» **AIM OF THE EXERCISE**:
The answer must consist of every line from the data that holds "fast".

Excerpts from a dataset
* * *

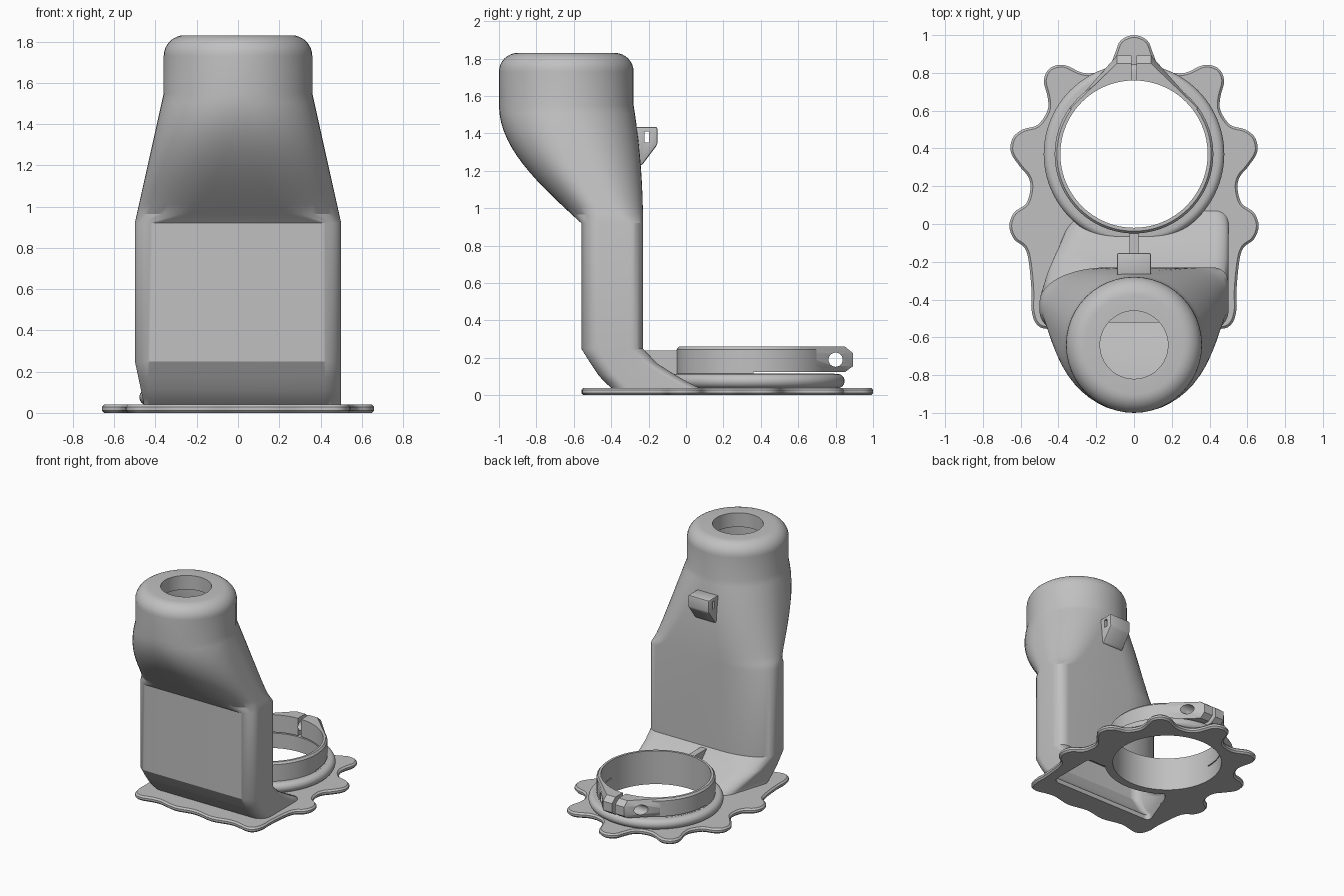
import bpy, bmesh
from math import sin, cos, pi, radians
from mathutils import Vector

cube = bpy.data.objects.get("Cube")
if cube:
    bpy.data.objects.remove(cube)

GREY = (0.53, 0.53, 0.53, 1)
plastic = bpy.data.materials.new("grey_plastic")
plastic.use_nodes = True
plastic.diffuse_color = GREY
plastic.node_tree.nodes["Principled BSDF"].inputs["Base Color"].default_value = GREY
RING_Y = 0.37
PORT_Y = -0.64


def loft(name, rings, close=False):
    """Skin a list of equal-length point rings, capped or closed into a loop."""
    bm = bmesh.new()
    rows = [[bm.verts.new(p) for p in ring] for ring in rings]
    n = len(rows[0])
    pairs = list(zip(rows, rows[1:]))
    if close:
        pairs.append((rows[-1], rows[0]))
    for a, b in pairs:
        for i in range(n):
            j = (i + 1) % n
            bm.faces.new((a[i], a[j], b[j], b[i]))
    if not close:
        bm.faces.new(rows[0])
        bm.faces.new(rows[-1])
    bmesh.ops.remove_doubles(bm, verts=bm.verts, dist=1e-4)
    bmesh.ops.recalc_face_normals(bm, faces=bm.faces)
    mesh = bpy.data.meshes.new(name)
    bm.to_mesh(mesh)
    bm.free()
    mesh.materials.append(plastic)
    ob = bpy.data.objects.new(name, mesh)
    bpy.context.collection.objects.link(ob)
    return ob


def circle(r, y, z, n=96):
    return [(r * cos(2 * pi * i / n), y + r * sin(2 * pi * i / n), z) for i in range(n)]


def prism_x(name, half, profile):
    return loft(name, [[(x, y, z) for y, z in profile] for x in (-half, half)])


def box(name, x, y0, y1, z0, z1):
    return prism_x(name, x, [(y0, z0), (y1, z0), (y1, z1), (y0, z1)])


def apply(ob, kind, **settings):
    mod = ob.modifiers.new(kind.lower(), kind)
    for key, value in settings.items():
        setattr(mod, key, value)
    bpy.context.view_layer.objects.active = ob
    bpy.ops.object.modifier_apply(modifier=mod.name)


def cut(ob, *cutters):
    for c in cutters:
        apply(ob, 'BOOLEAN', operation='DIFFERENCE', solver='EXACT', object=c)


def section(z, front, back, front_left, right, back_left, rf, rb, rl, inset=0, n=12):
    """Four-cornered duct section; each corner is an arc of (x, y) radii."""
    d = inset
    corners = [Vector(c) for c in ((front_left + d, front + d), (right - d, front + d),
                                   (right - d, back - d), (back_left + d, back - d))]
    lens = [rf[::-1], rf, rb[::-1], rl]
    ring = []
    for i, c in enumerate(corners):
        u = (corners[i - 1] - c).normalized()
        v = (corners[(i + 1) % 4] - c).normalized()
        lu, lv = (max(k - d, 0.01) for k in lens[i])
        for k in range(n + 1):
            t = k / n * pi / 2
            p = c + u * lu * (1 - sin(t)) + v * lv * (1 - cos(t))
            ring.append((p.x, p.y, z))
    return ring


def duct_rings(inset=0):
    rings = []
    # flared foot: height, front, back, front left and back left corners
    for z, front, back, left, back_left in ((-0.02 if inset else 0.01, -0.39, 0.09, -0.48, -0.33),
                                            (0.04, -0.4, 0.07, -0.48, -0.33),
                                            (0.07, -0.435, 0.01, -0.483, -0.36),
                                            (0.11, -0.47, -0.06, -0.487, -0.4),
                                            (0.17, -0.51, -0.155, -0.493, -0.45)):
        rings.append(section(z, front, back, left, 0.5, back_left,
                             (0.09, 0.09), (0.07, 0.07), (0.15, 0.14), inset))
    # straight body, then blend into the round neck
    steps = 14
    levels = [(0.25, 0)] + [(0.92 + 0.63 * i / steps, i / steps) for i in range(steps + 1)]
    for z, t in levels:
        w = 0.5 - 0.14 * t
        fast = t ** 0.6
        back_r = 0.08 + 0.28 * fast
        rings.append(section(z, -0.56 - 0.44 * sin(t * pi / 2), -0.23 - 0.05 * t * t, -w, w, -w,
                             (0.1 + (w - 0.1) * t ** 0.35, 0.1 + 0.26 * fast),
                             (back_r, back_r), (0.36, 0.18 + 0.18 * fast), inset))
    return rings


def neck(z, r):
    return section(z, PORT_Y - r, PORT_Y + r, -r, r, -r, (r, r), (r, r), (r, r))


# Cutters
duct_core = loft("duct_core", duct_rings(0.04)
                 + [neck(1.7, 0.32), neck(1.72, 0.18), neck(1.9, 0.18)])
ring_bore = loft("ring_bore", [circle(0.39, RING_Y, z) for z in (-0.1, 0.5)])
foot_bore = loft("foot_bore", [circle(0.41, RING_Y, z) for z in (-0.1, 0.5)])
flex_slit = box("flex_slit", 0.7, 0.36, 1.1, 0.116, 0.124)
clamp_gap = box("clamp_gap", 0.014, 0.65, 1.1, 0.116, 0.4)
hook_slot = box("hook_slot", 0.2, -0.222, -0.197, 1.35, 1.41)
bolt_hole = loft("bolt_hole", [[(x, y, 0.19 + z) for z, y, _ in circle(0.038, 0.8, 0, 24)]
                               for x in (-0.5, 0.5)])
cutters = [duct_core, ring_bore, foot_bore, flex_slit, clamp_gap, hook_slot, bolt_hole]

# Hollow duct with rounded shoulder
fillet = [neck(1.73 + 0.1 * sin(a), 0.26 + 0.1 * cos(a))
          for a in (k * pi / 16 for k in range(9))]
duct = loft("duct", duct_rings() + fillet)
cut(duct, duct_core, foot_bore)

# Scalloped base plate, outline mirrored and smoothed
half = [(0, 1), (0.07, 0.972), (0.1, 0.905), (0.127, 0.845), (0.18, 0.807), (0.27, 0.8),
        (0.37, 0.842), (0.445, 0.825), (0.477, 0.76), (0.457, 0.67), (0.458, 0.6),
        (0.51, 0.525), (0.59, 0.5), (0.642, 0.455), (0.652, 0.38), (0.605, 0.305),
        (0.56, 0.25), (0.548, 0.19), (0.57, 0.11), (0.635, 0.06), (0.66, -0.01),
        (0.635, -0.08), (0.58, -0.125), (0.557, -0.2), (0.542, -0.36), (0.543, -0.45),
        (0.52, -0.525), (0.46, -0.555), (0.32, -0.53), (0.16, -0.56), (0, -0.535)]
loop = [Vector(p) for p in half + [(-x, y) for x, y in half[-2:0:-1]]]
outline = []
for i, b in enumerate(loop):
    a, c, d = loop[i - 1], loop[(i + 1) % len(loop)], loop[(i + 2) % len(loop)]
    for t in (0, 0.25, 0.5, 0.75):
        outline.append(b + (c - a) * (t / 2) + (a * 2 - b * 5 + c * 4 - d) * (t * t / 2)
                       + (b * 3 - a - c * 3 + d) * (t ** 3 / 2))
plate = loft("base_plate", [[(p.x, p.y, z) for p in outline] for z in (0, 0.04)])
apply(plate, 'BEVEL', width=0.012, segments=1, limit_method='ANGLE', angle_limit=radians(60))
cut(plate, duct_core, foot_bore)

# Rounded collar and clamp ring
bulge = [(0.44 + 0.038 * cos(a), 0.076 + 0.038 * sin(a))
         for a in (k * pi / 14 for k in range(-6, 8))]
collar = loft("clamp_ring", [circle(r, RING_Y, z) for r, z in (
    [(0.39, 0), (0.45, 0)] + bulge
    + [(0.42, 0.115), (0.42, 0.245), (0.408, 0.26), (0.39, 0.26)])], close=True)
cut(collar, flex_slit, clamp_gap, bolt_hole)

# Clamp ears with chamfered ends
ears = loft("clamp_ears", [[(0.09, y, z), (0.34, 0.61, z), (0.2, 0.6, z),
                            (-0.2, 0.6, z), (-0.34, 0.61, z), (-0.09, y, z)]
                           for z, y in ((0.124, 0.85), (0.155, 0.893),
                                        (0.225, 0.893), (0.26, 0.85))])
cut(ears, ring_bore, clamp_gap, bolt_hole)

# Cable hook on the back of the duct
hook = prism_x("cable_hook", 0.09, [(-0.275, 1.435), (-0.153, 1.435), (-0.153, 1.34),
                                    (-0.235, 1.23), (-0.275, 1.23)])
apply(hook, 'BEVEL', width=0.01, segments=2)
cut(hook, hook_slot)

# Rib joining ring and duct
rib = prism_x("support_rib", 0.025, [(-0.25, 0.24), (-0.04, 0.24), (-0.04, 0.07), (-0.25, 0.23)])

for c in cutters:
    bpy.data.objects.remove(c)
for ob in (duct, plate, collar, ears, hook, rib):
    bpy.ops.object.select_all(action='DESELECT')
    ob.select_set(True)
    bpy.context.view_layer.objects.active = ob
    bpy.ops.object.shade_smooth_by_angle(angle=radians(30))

* * *

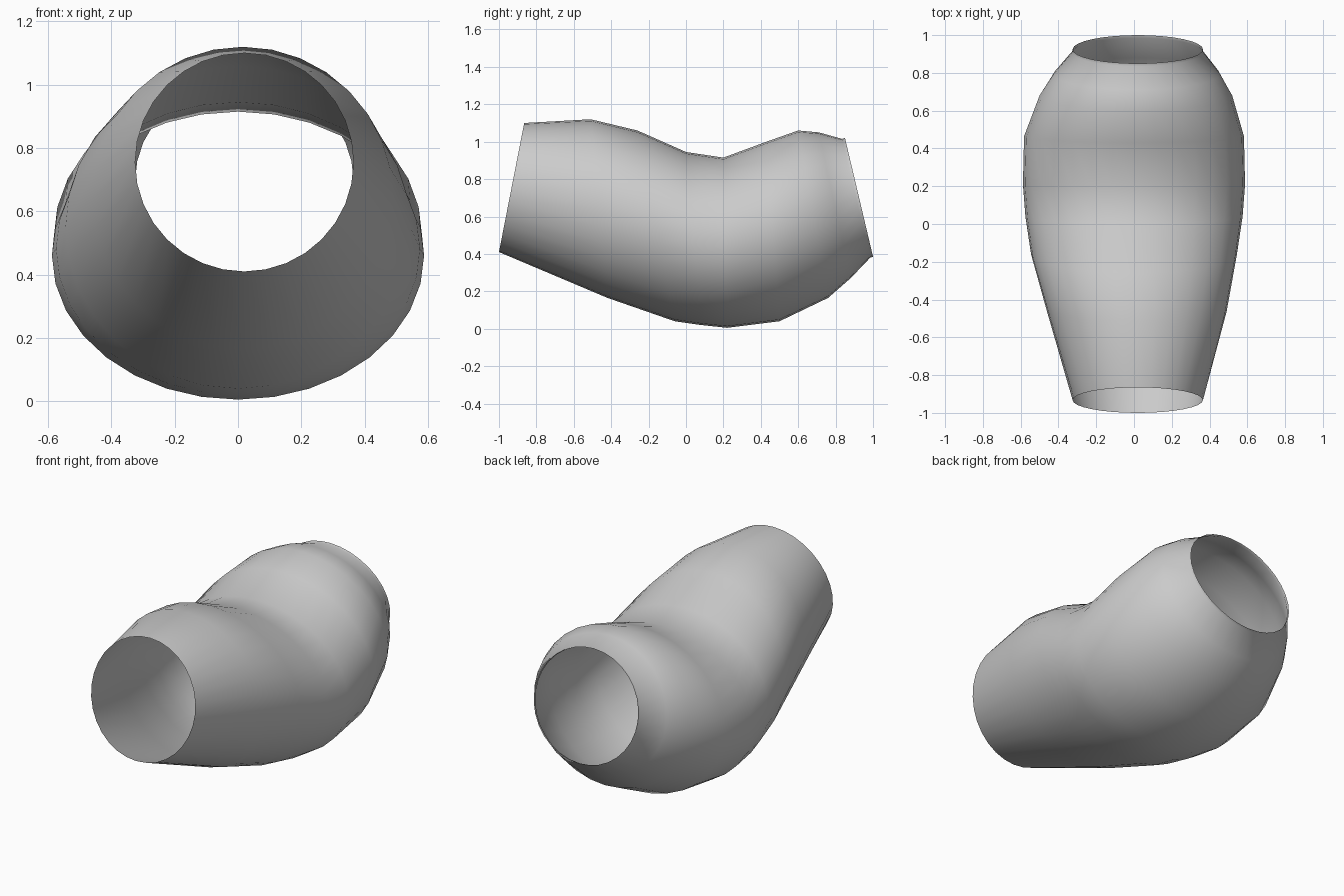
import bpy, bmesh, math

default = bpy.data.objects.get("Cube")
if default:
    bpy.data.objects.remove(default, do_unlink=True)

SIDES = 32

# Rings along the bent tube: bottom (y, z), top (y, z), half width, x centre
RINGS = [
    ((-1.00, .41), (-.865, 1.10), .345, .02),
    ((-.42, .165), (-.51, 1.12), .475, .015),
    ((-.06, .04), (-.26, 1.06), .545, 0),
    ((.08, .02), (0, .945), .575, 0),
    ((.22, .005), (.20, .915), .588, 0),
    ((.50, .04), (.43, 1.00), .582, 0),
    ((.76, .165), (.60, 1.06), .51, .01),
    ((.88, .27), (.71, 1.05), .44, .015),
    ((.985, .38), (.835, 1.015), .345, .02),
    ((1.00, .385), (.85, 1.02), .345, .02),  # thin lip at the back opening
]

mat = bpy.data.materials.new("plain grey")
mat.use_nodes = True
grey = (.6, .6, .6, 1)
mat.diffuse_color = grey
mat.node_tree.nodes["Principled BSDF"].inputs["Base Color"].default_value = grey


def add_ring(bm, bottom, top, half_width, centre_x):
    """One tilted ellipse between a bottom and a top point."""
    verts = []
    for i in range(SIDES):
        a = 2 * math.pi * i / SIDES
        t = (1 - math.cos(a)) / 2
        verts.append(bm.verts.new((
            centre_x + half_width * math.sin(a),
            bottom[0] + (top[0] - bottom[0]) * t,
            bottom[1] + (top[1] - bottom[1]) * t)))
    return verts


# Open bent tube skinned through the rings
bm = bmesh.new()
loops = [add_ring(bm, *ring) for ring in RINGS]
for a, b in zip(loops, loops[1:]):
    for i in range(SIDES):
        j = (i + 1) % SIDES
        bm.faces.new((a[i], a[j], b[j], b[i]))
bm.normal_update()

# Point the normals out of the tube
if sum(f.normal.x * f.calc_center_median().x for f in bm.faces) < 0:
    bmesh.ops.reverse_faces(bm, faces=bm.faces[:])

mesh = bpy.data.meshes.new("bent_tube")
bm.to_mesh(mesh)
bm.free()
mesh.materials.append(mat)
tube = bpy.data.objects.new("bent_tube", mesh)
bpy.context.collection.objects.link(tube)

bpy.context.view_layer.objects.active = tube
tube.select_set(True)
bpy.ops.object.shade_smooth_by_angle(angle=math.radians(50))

* * *

» **TASK RESULT**:
        fast = t ** 0.6
        back_r = 0.08 + 0.28 * fast
                             (0.1 + (w - 0.1) * t ** 0.35, 0.1 + 0.26 * fast),
                             (back_r, back_r), (0.36, 0.18 + 0.18 * fast), inset))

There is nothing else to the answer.